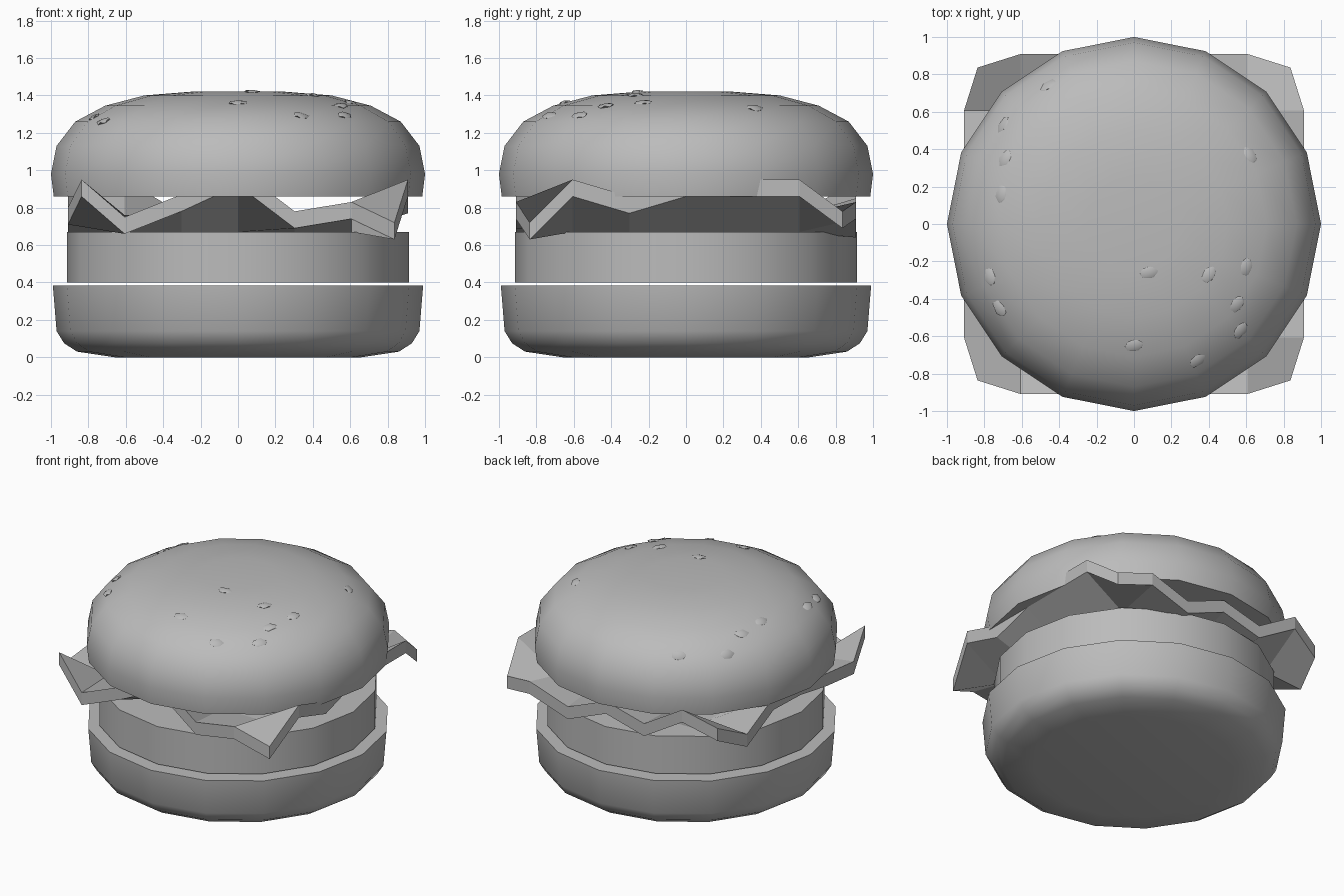
import bpy, bmesh, math
from mathutils import Vector

cube = bpy.data.objects.get("Cube")
if cube:
    bpy.data.objects.remove(cube, do_unlink=True)

grey = bpy.data.materials.new("plain_grey")
grey.use_nodes = True
COLOUR = (0.5, 0.5, 0.5, 1)
grey.diffuse_color = COLOUR
grey.node_tree.nodes["Principled BSDF"].inputs["Base Color"].default_value = COLOUR
SIDES = 16


def finish(name, bm, smooth=None):
    bmesh.ops.recalc_face_normals(bm, faces=bm.faces)
    mesh = bpy.data.meshes.new(name)
    bm.to_mesh(mesh)
    bm.free()
    mesh.materials.append(grey)
    obj = bpy.data.objects.new(name, mesh)
    bpy.context.collection.objects.link(obj)
    if smooth:
        bpy.ops.object.select_all(action="DESELECT")
        obj.select_set(True)
        bpy.context.view_layer.objects.active = obj
        bpy.ops.object.shade_smooth_by_angle(angle=math.radians(smooth))
    return obj


def turned(name, profile):
    """Capped solid of revolution from (radius, height) points."""
    bm = bmesh.new()
    rings = []
    for r, z in profile:
        angles = [math.tau * i / SIDES for i in range(SIDES)]
        rings.append([bm.verts.new((r * math.cos(a), r * math.sin(a), z)) for a in angles])
    for low, high in zip(rings, rings[1:]):
        for i in range(SIDES):
            j = (i + 1) % SIDES
            bm.faces.new((low[i], low[j], high[j], high[i]))
    bm.faces.new(rings[0])
    bm.faces.new(rings[-1])
    return finish(name, bm, 45)


# Buns and patty
turned("bottom_bun", [(0.66, 0), (0.86, 0.03), (0.93, 0.075), (0.97, 0.14), (0.99, 0.385)])
turned("patty", [(0.915, 0.4), (0.915, 0.67)])
top_bun = turned("top_bun", [(0.985, 0.86), (1, 0.98), (0.97, 1.13), (0.87, 1.26),
                             (0.71, 1.345), (0.5, 1.4), (0.25, 1.42)])

# Wavy lettuce sheet: underside height of each edge point, interior lies on the patty
STEP, N, THICK = 0.303, 7, 0.09
front = [0.86, 0.66, 0.78, 0.92, 0.69, 0.74, 0.63]
back = [0.76, 0.86, 0.68, 0.76, 0.64, 0.74, 0.69]
left = [0.63, 0.86, 0.77, 0.86, 0.86, 0.86, 0.69]
right = [0.86, 0.71, 0.74, 0.79, 0.80, 0.65, 0.76]
bm = bmesh.new()
low, high = {}, {}
for i in range(N):
    for j in range(N):
        x, y = (i - 3) * STEP, (j - 3) * STEP
        z = 0.67
        if j in (0, 6):
            z = (front if j == 0 else back)[i]
        elif i in (0, 6):
            z = (right if i == 0 else left)[j]
        if i in (0, 6) and j in (0, 6):
            x, y = x * 0.92, y * 0.92
        low[i, j] = bm.verts.new((x, y, z))
        high[i, j] = bm.verts.new((x, y, z + THICK))
for i in range(N - 1):
    for j in range(N - 1):
        cell = [(i, j), (i + 1, j), (i + 1, j + 1), (i, j + 1)]
        bm.faces.new([high[c] for c in cell])
        bm.faces.new([low[c] for c in reversed(cell)])
for k in range(N - 1):
    for a, b in (((k, 0), (k + 1, 0)), ((k, 6), (k + 1, 6)),
                 ((0, k), (0, k + 1)), ((6, k), (6, k + 1))):
        bm.faces.new((low[a], low[b], high[b], high[a]))
finish("lettuce", bm)

# Sesame seeds barely breaking the surface of the top bun
spots = [(-0.46, 0.74), (-0.7, 0.53), (-0.69, 0.35), (-0.71, 0.16), (-0.77, -0.28),
         (-0.72, -0.45), (0, -0.65), (0.08, -0.26), (0.34, -0.73), (0.4, -0.27),
         (0.6, -0.23), (0.55, -0.43), (0.57, -0.57), (0.62, 0.37)]
bpy.context.view_layer.update()
bm = bmesh.new()
for n, (x, y) in enumerate(spots):
    hit, point, normal, _ = top_bun.ray_cast(Vector((x, y, 3)), Vector((0, 0, -1)))
    if not hit:
        continue
    seed = bmesh.ops.create_icosphere(bm, subdivisions=1, radius=1)["verts"]
    turn = normal.to_track_quat("Z", "Y")
    for v in seed:
        p = Vector((v.co.x * 0.055, v.co.y * 0.035, v.co.z * 0.012))
        p.rotate(Vector((0, 0, 1)).rotation_difference(Vector((math.sin(n) * 0.1, 0, 1))))
        v.co = point + turn @ p
finish("sesame_seeds", bm, 60)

....

◆ **Assignment**
Begin at the first line of the material and copy each line exactly through the one containing "angles = [math.tau". Omit pictures.

◆ **Solution to the problem**
import bpy, bmesh, math
from mathutils import Vector

cube = bpy.data.objects.get("Cube")
if cube:
    bpy.data.objects.remove(cube, do_unlink=True)

grey = bpy.data.materials.new("plain_grey")
grey.use_nodes = True
COLOUR = (0.5, 0.5, 0.5, 1)
grey.diffuse_color = COLOUR
grey.node_tree.nodes["Principled BSDF"].inputs["Base Color"].default_value = COLOUR
SIDES = 16


def finish(name, bm, smooth=None):
    bmesh.ops.recalc_face_normals(bm, faces=bm.faces)
    mesh = bpy.data.meshes.new(name)
    bm.to_mesh(mesh)
    bm.free()
    mesh.materials.append(grey)
    obj = bpy.data.objects.new(name, mesh)
    bpy.context.collection.objects.link(obj)
    if smooth:
        bpy.ops.object.select_all(action="DESELECT")
        obj.select_set(True)
        bpy.context.view_layer.objects.active = obj
        bpy.ops.object.shade_smooth_by_angle(angle=math.radians(smooth))
    return obj


def turned(name, profile):
    """Capped solid of revolution from (radius, height) points."""
    bm = bmesh.new()
    rings = []
    for r, z in profile:
        angles = [math.tau * i / SIDES for i in range(SIDES)]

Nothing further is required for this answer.